**Work request**
Using the entries below, write out the line with "m.diffuse_color = (*rgb, 1)", the line with "lo, hi = Vector(lo), Vector(hi)", and every line in between, exactly as each is written.

Saved entries

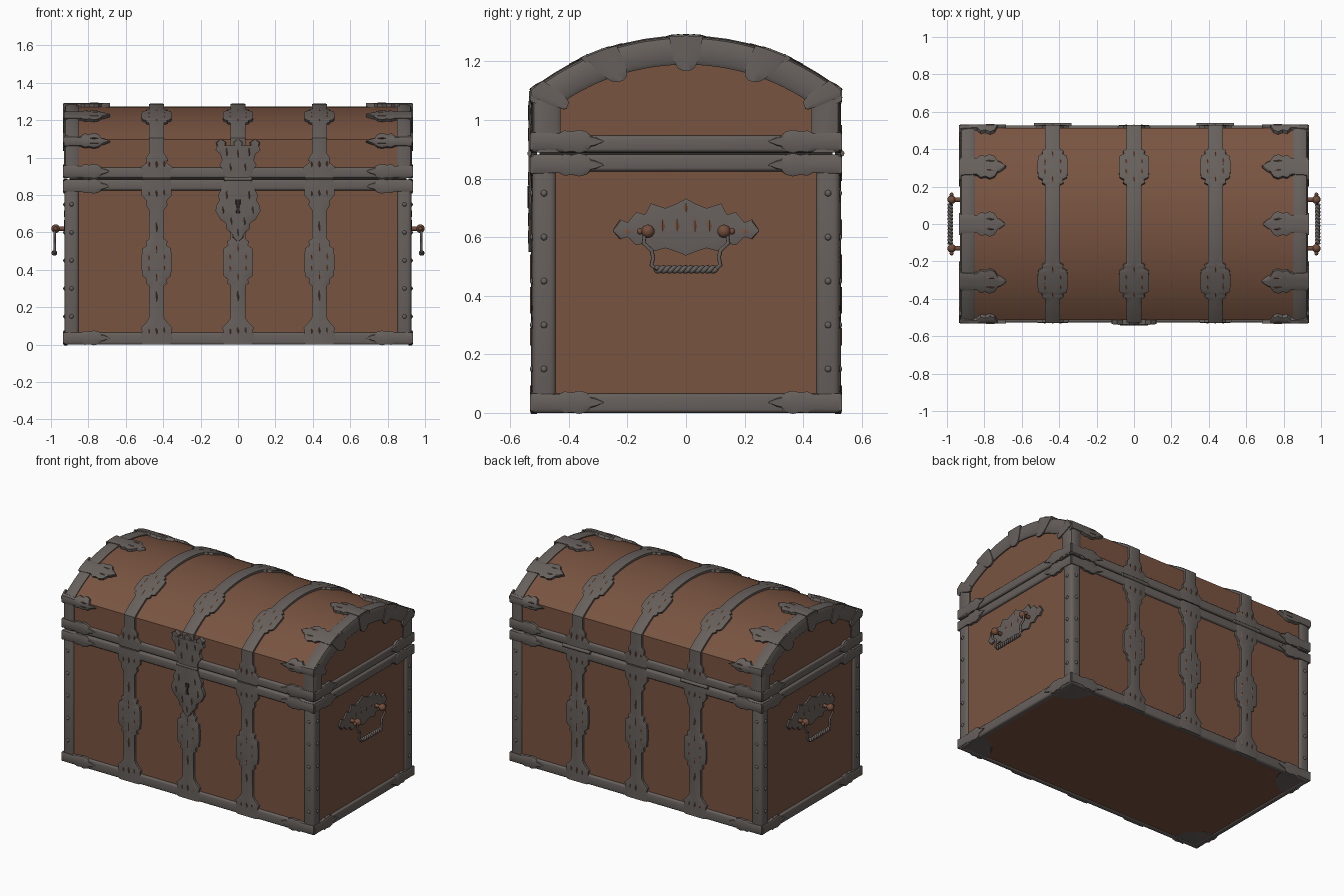
import bpy, bmesh, math
from mathutils import Vector, Matrix

cube = bpy.data.objects.get("Cube")
if cube:
    bpy.data.objects.remove(cube)

X, Y = 0.915, 0.512            # panel half sizes
R, ZC = 0.838, 0.434           # lid arc radius and centre height
SEAM = 0.89


def material(name, rgb, rough=0.6):
    m = bpy.data.materials.new(name)
    m.use_nodes = True
    m.diffuse_color = (*rgb, 1)
    bsdf = m.node_tree.nodes["Principled BSDF"]
    bsdf.inputs["Base Color"].default_value = (*rgb, 1)
    bsdf.inputs["Roughness"].default_value = rough
    return m


LEATHER = material("brown leather", (0.19, 0.088, 0.052))
IRON = material("grey iron", (0.135, 0.118, 0.108))
COPPER = material("copper", (0.17, 0.075, 0.045))
DARK = material("dark gap", (0.03, 0.024, 0.02))


def finish(name, bm, mat, angle=35):
    bmesh.ops.recalc_face_normals(bm, faces=bm.faces[:])
    me = bpy.data.meshes.new(name)
    bm.to_mesh(me)
    bm.free()
    ob = bpy.data.objects.new(name, me)
    bpy.context.collection.objects.link(ob)
    me.materials.append(mat)
    bpy.ops.object.select_all(action="DESELECT")
    ob.select_set(True)
    bpy.context.view_layer.objects.active = ob
    bpy.ops.object.shade_smooth_by_angle(angle=math.radians(angle))
    return ob


def box(name, lo, hi, mat, bevel=0.0):
    bm = bmesh.new()
    lo, hi = Vector(lo), Vector(hi)
    bmesh.ops.create_cube(bm, size=1, matrix=Matrix.Translation((lo + hi) / 2) @ Matrix.Diagonal((*(hi - lo), 1)))
    if bevel:
        bmesh.ops.bevel(bm, geom=bm.edges[:], offset=bevel, segments=3, affect="EDGES", profile=0.5)
    return finish(name, bm, mat, 50)


def ball(name, centre, r, mat, squash=(1, 1, 1)):
    bm = bmesh.new()
    bmesh.ops.create_uvsphere(bm, u_segments=12, v_segments=8, radius=r,
                              matrix=Matrix.Translation(centre) @ Matrix.Diagonal((*squash, 1)))
    return finish(name, bm, mat, 80)


def rod(name, centre, length, r, mat):
    bm = bmesh.new()
    bmesh.ops.create_cone(bm, cap_ends=True, segments=12, radius1=r, radius2=r, depth=length,
                          matrix=Matrix.Translation(centre) @ Matrix.Rotation(math.pi / 2, 4, "Y"))
    return finish(name, bm, mat)


def tube(name, points, r, mat):
    cu = bpy.data.curves.new(name, "CURVE")
    cu.dimensions = "3D"
    cu.bevel_depth, cu.bevel_resolution, cu.use_fill_caps = r, 2, True
    sp = cu.splines.new("POLY")
    sp.points.add(len(points) - 1)
    for p, q in zip(sp.points, points):
        p.co = (*q, 1)
    cu.materials.append(mat)
    ob = bpy.data.objects.new(name, cu)
    bpy.context.collection.objects.link(ob)


def strip(name, profile, place, h, mat=IRON, base=-0.003, sub=1, cols=(-1, -0.8, 0, 0.8, 1)):
    """Plate along t with half width w; place(t, v, height) puts it on a surface."""
    rows = []
    for (t0, w0), (t1, w1) in zip(profile, profile[1:]):
        rows += [(t0 + (t1 - t0) * i / sub, w0 + (w1 - w0) * i / sub) for i in range(sub)]
    rows.append(profile[-1])
    bm, rings = bmesh.new(), []
    for t, w in rows:
        w = max(w, 0.0005)
        ring = [place(t, c * w, h * (0.82 if abs(c) == 1 else 1)) for c in cols]
        ring += [place(t, c * w, base) for c in reversed(cols)]
        rings.append([bm.verts.new(p) for p in ring])
    n = len(rings[0])
    for a, b in zip(rings, rings[1:]):
        for i in range(n):
            bm.faces.new((a[i], a[(i + 1) % n], b[(i + 1) % n], b[i]))
    bm.faces.new(rings[0])
    bm.faces.new(rings[-1])
    return finish(name, bm, mat)


def lid(x, s, h):
    """Lid surface: |s| up to 1 runs over the arc, 1 to 2 down the wall."""
    a, sign = abs(s), math.copysign(1, s)
    top = math.asin((Y + h) / (R + h))
    if a <= 1:
        return (x, sign * (R + h) * math.sin(a * top), ZC + (R + h) * math.cos(a * top))
    z1 = ZC + (R + h) * math.cos(top)
    return (x, sign * (Y + h), z1 + (SEAM - z1) * (a - 1))


def wall(k):
    """Front (-1) or back (1) wall, coordinates x, z, height."""
    return lambda x, z, h: (x, k * (Y + h), z)


def end(k):
    """Left (1) or right (-1) end, coordinates y, z, height."""
    return lambda y, z, h: (k * (X + h), y, z)


def holes(name, spots, place, h, scale=1.0):
    for u, v, ru, rv in spots:
        strip(name, [(v - rv, 0), (v, ru), (v + rv, 0)], lambda t, w, g, u=u: place(u + w, t, g),
              h, LEATHER, base=h - 0.003, cols=(-1, 0, 1))


# Body and lid panels
box("body_panels", (-X, -Y, 0.006), (X, Y, 0.88), LEATHER)
box("seam", (-0.9, -0.5, 0.87), (0.9, 0.5, 0.9), DARK)
arc = [i / 16 for i in range(-16, 17)]
bm = bmesh.new()
outline = [bm.verts.new(lid(-X, s, 0)) for s in [-2] + arc + [2]]
face = bm.faces.new(outline)
new = bmesh.ops.extrude_face_region(bm, geom=[face])["geom"]
bmesh.ops.translate(bm, vec=(2 * X, 0, 0), verts=[g for g in new if isinstance(g, bmesh.types.BMVert)])
finish("lid_panels", bm, LEATHER)

# Straight iron frame bars
for z0, z1, name in ((0, 0.066, "bottom_bar"), (0.825, 0.883, "body_rim"), (SEAM, 0.947, "lid_rim")):
    for k in (-1, 1):
        ya, yb = sorted((k * 0.49, k * 0.527))
        box(name, (-0.93, ya, z0), (0.93, yb, z1), IRON, 0.012)
        xa, xb = sorted((k * 0.89, k * 0.93))
        box(name, (xa, -0.527, z0), (xb, 0.527, z1), IRON, 0.012)
for kx in (-1, 1):
    for ky in (-1, 1):
        xs, ys = sorted((kx * 0.85, kx * 0.927)), sorted((ky * 0.443, ky * 0.525))
        box("corner_post", (xs[0], ys[0], 0.004), (xs[1], ys[1], 0.88), IRON, 0.02)
        for i in range(5):
            z = 0.15 + 0.15 * i
            ball("rivet", (kx * 0.927, ky * 0.485, z), 0.011, IRON, (0.7, 1, 1))
            ball("rivet", (kx * 0.89, ky * 0.525, z), 0.011, IRON, (1, 0.7, 1))
        # Rounded corner plate under the base
        strip("base_corner", [(0.01, math.pi / 4), (0.2, math.pi / 4)],
              lambda r, a, h: (kx * (0.925 - r * math.cos(a + math.pi / 4)),
                               ky * (0.522 - r * math.sin(a + math.pi / 4)), 0.008 - h), 0.006,
              cols=(-1, -0.6, -0.2, 0.2, 0.6, 1))

# Arched lid frames
section = [(0.85, -0.01), (0.85, 0.006), (0.862, 0.013), (0.905, 0.013), (0.922, 0.007),
           (0.93, -0.012), (0.93, -0.07), (0.922, -0.083), (0.9, -0.083)]
for k in (-1, 1):
    bm = bmesh.new()
    rings = [[bm.verts.new(lid(k * x, s, h)) for x, h in section] for s in [-2] + arc + [2]]
    for a, b in zip(rings, rings[1:]):
        for i in range(len(section)):
            j = (i + 1) % len(section)
            bm.faces.new((a[i], a[j], b[j], b[i]))
    bm.faces.new(rings[0])
    bm.faces.new(rings[-1])
    finish("lid_arch_frame", bm, IRON)

# Leaf shaped corner straps
leaf = [(0, 0.05), (0.09, 0.045), (0.11, 0.062), (0.135, 0.056), (0.16, 0.066), (0.185, 0.056),
        (0.2, 0.03), (0.215, 0.024), (0.245, 0)]
tab = [(-0.016, 0.058), (0.03, 0.056), (0.07, 0.05), (0.095, 0.036), (0.105, 0.012)]
for k in (-1, 1):
    for s in (-1.08, -0.557, 0, 0.557, 1.08):
        grow = 2.4 if abs(s) > 1 else 1.8
        on_lid = lambda t, w, h: lid(k * (0.93 - t), s + w * grow, h)
        strip("lid_leaf", leaf, on_lid, 0.021, cols=(-1, -0.75, -0.25, 0.25, 0.75, 1))
        for v in (-0.026, 0.026):
            strip("leaf_hole", [(0.14, 0), (0.16, 0.009), (0.185, 0)],
                  lambda t, w, h: on_lid(t, v + w, h), 0.023, LEATHER, 0.019, cols=(-1, 0, 1))
        strip("lid_edge_tab", tab, lambda t, w, h: (k * (0.928 + h), *lid(0, s * 0.94 + w * 1.75, -t)[1:]), 0.008)
    for z, tall in ((0.036, 0.6), (0.847, 0.6), (0.927, 0.6)):
        for side in (-1, 1):
            strip("front_corner_leaf", leaf, lambda t, w, h: wall(side)(k * (0.93 - t), z + w * tall, h), 0.02)
            strip("end_corner_leaf", leaf, lambda t, w, h: end(k)(side * (0.525 - t), z + w * tall, h), 0.02)

# Vertical bands with ornamental swellings
swell = [(-1, 0.04), (-0.9, 0.058), (-0.72, 0.053), (-0.6, 0.076), (-0.3, 0.08),
         (0.3, 0.08), (0.6, 0.076), (0.72, 0.053), (0.9, 0.058), (1, 0.04)]
body_band = [(0, 0.075), (0.03, 0.088), (0.07, 0.078), (0.09, 0.085), (0.12, 0.055), (0.145, 0.04)]
body_band += [(0.44 + 0.125 * t, w) for t, w in swell]
body_band += [(0.72, 0.04), (0.745, 0.058), (0.77, 0.055), (0.8, 0.082), (0.86, 0.078), (0.884, 0.07)]
half = [(0, 0.04)] + [(0.557 + 0.18 * t, w) for t, w in swell]
half += [(1, 0.04), (1.38, 0.04), (1.5, 0.058), (1.62, 0.055), (1.72, 0.085), (1.86, 0.08), (2, 0.075)]
lid_band = [(-s, w) for s, w in reversed(half[1:])] + half
diamonds = [(0, 0.075, 0.01, 0.026), (0, -0.075, 0.01, 0.026)]
diamonds += [(a * 0.042, b * 0.03, 0.012, 0.02) for a in (-1, 1) for b in (-1, 1)]
for x in (-0.435, 0, 0.435):
    strip("lid_band", lid_band, lambda t, w, h: lid(x + w, t, h), 0.017, sub=3)
    for k in (-1, 1):
        on_wall = wall(k)
        strip("body_band", body_band, lambda t, w, h: on_wall(x + w, t, h), 0.018)
        holes("band_hole", [(x + u, 0.44 + v, a, b) for u, v, a, b in diamonds], on_wall, 0.02)
        holes("band_slit", [(x, 0.26, 0.008, 0.03), (x, 0.63, 0.008, 0.03)], on_wall, 0.02)
        for z in (0.075, 0.81, 0.965):
            holes("rim_hole", [(x + u, z, 0.009, 0.018) for u in (-0.042, 0, 0.042)], on_wall, 0.02)
        holes("lid_band_hole", [(x + u, k * 0.557 + v * 1.7, a, b * 1.7) for u, v, a, b in diamonds], lid, 0.019)

# Hinges at the back
for x in (-0.435, 0.435):
    rod("hinge_pin", (x, 0.53, 0.886), 0.2, 0.011, IRON)

# Lock plate and hasp at the front
front = wall(-1)
lock = [(0.55, 0), (0.575, 0.03), (0.6, 0.04), (0.615, 0.06), (0.65, 0.066), (0.67, 0.095),
        (0.715, 0.12), (0.745, 0.115), (0.77, 0.1), (0.8, 0.105), (0.83, 0.09), (0.882, 0.072)]
hasp = [(0.89, 0.07), (0.93, 0.078), (0.96, 0.1), (0.985, 0.085), (1.02, 0.095), (1.04, 0.12), (1.065, 0.11)]
strip("lock_plate", lock, lambda t, w, h: front(w, t, h), 0.026)
strip("hasp_plate", hasp, lambda t, w, h: front(w, t, h), 0.026)
for u in (-0.09, 0, 0.09):
    strip("hasp_point", [(1.06, 0.022), (1.08, 0.028), (1.1, 0)], lambda t, w, h: front(u + w, t, h), 0.024)
holes("lock_hole", [(u, z, 0.01, 0.022) for u, z in ((0, 0.6), (-0.035, 0.66), (0.035, 0.66), (-0.08, 0.72),
      (0.08, 0.72), (-0.06, 0.8), (0.06, 0.8), (-0.04, 0.95), (0.04, 0.95), (-0.06, 1.03), (0.06, 1.03),
      (0, 1.02))], front, 0.028)
strip("keyhole", [(0.7, 0.012), (0.745, 0.007), (0.75, 0.015), (0.775, 0.015)],
      lambda t, w, h: front(w, t, h), 0.029, DARK, 0.025)
rod("lock_pin", (0, -0.531, 0.886), 0.15, 0.011, IRON)

# End handles
wing = [(-0.25, 0), (-0.225, 0.035), (-0.2, 0.025), (-0.17, 0.058), (-0.14, 0.05), (-0.12, 0.085),
        (-0.07, 0.07), (-0.03, 0.085), (0, 0.1)]
wing += [(-t, w) for t, w in reversed(wing[:-1])]
for k in (-1, 1):
    on_end = end(k)
    strip("handle_plate", wing, lambda t, w, h: on_end(t, 0.622 + w * (1.1 if w > 0 else 0.85), h), 0.012)
    spots = [(u, 0.64, 0.01, 0.026) for u in (-0.08, -0.03, 0.03, 0.08)]
    spots += [(u, 0.62, 0.016, 0.01) for u in (-0.2, 0.2)] + [(0, 0.7, 0.01, 0.018)]
    holes("handle_plate_hole", spots, on_end, 0.014)
    for side in (-1, 1):
        rod("handle_stem", (k * 0.945, side * 0.13, 0.62), 0.06, 0.012, COPPER)
        ball("handle_knob", (k * 0.975, side * 0.13, 0.62), 0.023, COPPER)
        ball("handle_finial", (k * 0.975, side * 0.157, 0.62), 0.011, COPPER)
        tube("handle_arm", [(k * 0.98, side * y, z) for y, z in
             ((0.14, 0.61), (0.145, 0.58), (0.118, 0.555), (0.112, 0.53), (0.118, 0.505), (0.1, 0.49))], 0.007, IRON)
    for phase in (0, math.pi):
        twist = [(phase + i * 0.7, -0.105 + 0.21 * i / 50) for i in range(51)]
        tube("handle_grip", [(k * 0.982 + 0.007 * math.cos(a), y, 0.49 + 0.007 * math.sin(a))
                             for a, y in twist], 0.008, IRON)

**Solution**
    m.diffuse_color = (*rgb, 1)
    bsdf = m.node_tree.nodes["Principled BSDF"]
    bsdf.inputs["Base Color"].default_value = (*rgb, 1)
    bsdf.inputs["Roughness"].default_value = rough
    return m


LEATHER = material("brown leather", (0.19, 0.088, 0.052))
IRON = material("grey iron", (0.135, 0.118, 0.108))
COPPER = material("copper", (0.17, 0.075, 0.045))
DARK = material("dark gap", (0.03, 0.024, 0.02))


def finish(name, bm, mat, angle=35):
    bmesh.ops.recalc_face_normals(bm, faces=bm.faces[:])
    me = bpy.data.meshes.new(name)
    bm.to_mesh(me)
    bm.free()
    ob = bpy.data.objects.new(name, me)
    bpy.context.collection.objects.link(ob)
    me.materials.append(mat)
    bpy.ops.object.select_all(action="DESELECT")
    ob.select_set(True)
    bpy.context.view_layer.objects.active = ob
    bpy.ops.object.shade_smooth_by_angle(angle=math.radians(angle))
    return ob


def box(name, lo, hi, mat, bevel=0.0):
    bm = bmesh.new()
    lo, hi = Vector(lo), Vector(hi)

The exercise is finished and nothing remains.